━━ SUPPLIED MATERIAL ━━

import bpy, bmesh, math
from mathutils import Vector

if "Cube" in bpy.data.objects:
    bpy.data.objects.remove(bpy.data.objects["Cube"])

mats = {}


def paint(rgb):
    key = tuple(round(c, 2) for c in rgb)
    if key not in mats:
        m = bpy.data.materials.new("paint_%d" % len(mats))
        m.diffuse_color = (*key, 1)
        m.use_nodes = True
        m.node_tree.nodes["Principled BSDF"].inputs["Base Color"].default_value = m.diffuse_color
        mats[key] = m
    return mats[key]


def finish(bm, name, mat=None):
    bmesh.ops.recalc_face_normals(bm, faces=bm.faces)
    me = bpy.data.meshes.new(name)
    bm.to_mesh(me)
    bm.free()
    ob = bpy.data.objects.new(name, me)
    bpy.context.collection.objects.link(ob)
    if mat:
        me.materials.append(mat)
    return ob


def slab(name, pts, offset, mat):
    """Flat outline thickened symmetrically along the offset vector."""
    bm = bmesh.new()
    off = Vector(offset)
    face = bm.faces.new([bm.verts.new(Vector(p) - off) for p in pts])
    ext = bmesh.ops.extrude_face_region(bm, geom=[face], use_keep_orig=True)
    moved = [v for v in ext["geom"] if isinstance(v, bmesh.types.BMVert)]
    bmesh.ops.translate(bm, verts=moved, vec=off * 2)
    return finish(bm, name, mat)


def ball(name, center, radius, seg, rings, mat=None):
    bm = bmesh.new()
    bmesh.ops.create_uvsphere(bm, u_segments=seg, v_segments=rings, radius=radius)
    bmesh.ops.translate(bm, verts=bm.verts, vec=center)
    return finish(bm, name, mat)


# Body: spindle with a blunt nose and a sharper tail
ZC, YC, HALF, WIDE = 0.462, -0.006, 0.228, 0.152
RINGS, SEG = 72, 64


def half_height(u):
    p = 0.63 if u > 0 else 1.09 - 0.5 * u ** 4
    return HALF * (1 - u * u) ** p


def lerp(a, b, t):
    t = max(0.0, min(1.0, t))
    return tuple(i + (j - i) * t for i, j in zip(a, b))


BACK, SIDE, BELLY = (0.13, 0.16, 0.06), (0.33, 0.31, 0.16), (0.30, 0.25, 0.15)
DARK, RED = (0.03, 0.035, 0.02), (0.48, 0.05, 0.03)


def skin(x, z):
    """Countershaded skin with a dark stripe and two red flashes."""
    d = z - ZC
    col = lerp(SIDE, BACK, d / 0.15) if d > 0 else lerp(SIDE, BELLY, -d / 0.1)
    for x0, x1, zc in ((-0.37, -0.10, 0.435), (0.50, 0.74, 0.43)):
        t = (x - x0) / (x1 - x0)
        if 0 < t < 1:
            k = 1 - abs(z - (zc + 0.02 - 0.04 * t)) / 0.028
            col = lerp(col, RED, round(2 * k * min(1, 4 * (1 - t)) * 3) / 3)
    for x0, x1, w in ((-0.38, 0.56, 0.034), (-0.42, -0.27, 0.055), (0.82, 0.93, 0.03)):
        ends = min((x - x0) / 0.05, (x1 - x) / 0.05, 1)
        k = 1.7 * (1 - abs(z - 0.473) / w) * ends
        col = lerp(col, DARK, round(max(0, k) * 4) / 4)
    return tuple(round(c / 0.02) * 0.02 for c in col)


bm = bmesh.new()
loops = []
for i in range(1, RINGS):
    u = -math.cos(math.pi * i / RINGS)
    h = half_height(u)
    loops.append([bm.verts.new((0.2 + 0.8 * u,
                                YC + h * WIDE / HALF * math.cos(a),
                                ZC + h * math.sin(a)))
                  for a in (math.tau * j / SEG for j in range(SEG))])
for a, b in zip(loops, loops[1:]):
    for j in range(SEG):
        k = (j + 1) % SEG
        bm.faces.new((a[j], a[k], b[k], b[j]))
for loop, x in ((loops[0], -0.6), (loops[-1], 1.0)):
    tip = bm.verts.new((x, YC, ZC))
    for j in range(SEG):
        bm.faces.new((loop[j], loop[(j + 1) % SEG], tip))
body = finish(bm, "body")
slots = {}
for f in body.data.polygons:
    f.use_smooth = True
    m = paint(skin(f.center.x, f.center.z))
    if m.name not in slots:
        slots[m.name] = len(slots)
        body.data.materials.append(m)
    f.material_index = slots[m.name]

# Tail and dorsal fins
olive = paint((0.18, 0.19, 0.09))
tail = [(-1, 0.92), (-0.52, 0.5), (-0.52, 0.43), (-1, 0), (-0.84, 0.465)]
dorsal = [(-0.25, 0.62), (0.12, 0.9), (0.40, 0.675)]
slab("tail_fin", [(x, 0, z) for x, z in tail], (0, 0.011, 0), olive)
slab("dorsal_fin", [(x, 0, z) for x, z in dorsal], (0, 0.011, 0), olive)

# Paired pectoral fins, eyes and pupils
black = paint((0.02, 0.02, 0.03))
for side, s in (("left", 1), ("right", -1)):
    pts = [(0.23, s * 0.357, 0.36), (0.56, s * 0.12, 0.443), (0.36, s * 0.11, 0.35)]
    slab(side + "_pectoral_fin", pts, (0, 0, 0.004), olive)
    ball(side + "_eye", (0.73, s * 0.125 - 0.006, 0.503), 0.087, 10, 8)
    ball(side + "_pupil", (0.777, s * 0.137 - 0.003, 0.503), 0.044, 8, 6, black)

━━━

• [INSTRUCTIONS TO FOLLOW]:
Which lines should be output? Exactly those from the first line of the data through the line containing "p = 0.63 if", inclusive.

• [OUTPUT FOR THIS EXERCISE]:
import bpy, bmesh, math
from mathutils import Vector

if "Cube" in bpy.data.objects:
    bpy.data.objects.remove(bpy.data.objects["Cube"])

mats = {}


def paint(rgb):
    key = tuple(round(c, 2) for c in rgb)
    if key not in mats:
        m = bpy.data.materials.new("paint_%d" % len(mats))
        m.diffuse_color = (*key, 1)
        m.use_nodes = True
        m.node_tree.nodes["Principled BSDF"].inputs["Base Color"].default_value = m.diffuse_color
        mats[key] = m
    return mats[key]


def finish(bm, name, mat=None):
    bmesh.ops.recalc_face_normals(bm, faces=bm.faces)
    me = bpy.data.meshes.new(name)
    bm.to_mesh(me)
    bm.free()
    ob = bpy.data.objects.new(name, me)
    bpy.context.collection.objects.link(ob)
    if mat:
        me.materials.append(mat)
    return ob


def slab(name, pts, offset, mat):
    """Flat outline thickened symmetrically along the offset vector."""
    bm = bmesh.new()
    off = Vector(offset)
    face = bm.faces.new([bm.verts.new(Vector(p) - off) for p in pts])
    ext = bmesh.ops.extrude_face_region(bm, geom=[face], use_keep_orig=True)
    moved = [v for v in ext["geom"] if isinstance(v, bmesh.types.BMVert)]
    bmesh.ops.translate(bm, verts=moved, vec=off * 2)
    return finish(bm, name, mat)


def ball(name, center, radius, seg, rings, mat=None):
    bm = bmesh.new()
    bmesh.ops.create_uvsphere(bm, u_segments=seg, v_segments=rings, radius=radius)
    bmesh.ops.translate(bm, verts=bm.verts, vec=center)
    return finish(bm, name, mat)


# Body: spindle with a blunt nose and a sharper tail
ZC, YC, HALF, WIDE = 0.462, -0.006, 0.228, 0.152
RINGS, SEG = 72, 64


def half_height(u):
    p = 0.63 if u > 0 else 1.09 - 0.5 * u ** 4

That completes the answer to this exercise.